Task to complete:
From the opening line of the records through the line bearing "bmesh.ops.recalc_face_normals(bm, faces=bm.faces[:])", set down every line exactly.

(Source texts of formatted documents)
──────
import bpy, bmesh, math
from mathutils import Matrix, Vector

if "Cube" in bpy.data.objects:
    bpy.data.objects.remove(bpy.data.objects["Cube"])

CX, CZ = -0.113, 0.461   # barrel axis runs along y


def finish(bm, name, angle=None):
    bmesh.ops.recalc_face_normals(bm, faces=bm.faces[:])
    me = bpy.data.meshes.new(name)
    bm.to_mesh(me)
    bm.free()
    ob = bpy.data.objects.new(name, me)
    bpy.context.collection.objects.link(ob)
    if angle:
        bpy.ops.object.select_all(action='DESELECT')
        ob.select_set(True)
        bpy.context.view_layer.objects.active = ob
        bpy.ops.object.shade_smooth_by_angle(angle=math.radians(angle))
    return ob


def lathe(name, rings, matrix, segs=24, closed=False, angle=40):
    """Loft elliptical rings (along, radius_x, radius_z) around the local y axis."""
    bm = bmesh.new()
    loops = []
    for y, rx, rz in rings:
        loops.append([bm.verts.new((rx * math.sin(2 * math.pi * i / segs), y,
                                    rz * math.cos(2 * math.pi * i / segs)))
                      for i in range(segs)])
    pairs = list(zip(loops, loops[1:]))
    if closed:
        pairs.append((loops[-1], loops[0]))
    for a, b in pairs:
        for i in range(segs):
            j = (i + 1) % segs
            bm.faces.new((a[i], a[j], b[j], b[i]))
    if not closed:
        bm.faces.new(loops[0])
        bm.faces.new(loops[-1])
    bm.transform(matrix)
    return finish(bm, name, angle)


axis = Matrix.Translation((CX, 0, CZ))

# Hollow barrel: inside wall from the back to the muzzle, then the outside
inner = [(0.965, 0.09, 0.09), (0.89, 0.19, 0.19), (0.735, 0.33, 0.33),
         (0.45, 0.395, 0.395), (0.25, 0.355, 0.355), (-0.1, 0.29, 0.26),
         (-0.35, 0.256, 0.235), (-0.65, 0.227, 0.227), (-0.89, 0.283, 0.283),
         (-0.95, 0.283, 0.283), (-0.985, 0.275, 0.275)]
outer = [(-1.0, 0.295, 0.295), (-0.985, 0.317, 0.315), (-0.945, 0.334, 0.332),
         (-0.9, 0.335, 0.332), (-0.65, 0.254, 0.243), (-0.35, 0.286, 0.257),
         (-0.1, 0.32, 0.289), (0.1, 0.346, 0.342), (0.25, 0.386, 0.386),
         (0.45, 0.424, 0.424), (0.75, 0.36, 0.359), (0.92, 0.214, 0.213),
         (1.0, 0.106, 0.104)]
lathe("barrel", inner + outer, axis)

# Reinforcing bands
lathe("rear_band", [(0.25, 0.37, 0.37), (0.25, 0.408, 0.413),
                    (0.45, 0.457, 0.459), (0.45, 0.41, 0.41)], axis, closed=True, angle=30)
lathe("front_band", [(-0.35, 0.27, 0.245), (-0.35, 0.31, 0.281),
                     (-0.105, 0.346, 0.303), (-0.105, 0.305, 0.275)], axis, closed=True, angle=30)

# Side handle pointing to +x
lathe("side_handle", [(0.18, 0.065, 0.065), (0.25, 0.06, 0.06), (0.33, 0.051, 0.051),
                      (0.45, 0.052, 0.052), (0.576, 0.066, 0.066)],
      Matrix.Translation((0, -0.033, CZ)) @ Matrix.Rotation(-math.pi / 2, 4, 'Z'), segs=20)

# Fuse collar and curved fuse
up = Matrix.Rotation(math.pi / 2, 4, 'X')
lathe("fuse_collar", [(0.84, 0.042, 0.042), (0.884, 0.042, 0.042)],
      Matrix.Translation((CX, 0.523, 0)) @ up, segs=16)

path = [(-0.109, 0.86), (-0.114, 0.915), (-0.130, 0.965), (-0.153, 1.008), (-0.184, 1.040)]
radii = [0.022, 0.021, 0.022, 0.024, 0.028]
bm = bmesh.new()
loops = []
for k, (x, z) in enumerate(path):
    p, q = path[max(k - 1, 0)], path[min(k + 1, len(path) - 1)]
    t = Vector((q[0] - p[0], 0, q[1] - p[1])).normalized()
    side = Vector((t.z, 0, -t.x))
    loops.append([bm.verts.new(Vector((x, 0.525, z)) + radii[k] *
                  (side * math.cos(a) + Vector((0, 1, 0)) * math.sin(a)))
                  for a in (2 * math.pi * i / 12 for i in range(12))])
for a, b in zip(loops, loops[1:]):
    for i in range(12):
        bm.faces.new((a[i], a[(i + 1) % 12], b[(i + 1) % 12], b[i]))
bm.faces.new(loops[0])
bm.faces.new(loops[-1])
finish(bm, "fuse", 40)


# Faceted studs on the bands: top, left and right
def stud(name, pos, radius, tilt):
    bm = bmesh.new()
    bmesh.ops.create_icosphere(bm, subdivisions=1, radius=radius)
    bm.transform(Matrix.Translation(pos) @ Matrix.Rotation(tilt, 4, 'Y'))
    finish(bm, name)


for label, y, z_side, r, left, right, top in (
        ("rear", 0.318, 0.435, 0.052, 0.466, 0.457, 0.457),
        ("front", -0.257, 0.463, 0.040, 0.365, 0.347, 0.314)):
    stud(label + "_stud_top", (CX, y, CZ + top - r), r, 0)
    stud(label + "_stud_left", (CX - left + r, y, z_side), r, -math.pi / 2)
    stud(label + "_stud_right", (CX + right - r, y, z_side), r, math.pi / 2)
──────
Response to this task:
import bpy, bmesh, math
from mathutils import Matrix, Vector

if "Cube" in bpy.data.objects:
    bpy.data.objects.remove(bpy.data.objects["Cube"])

CX, CZ = -0.113, 0.461   # barrel axis runs along y


def finish(bm, name, angle=None):
    bmesh.ops.recalc_face_normals(bm, faces=bm.faces[:])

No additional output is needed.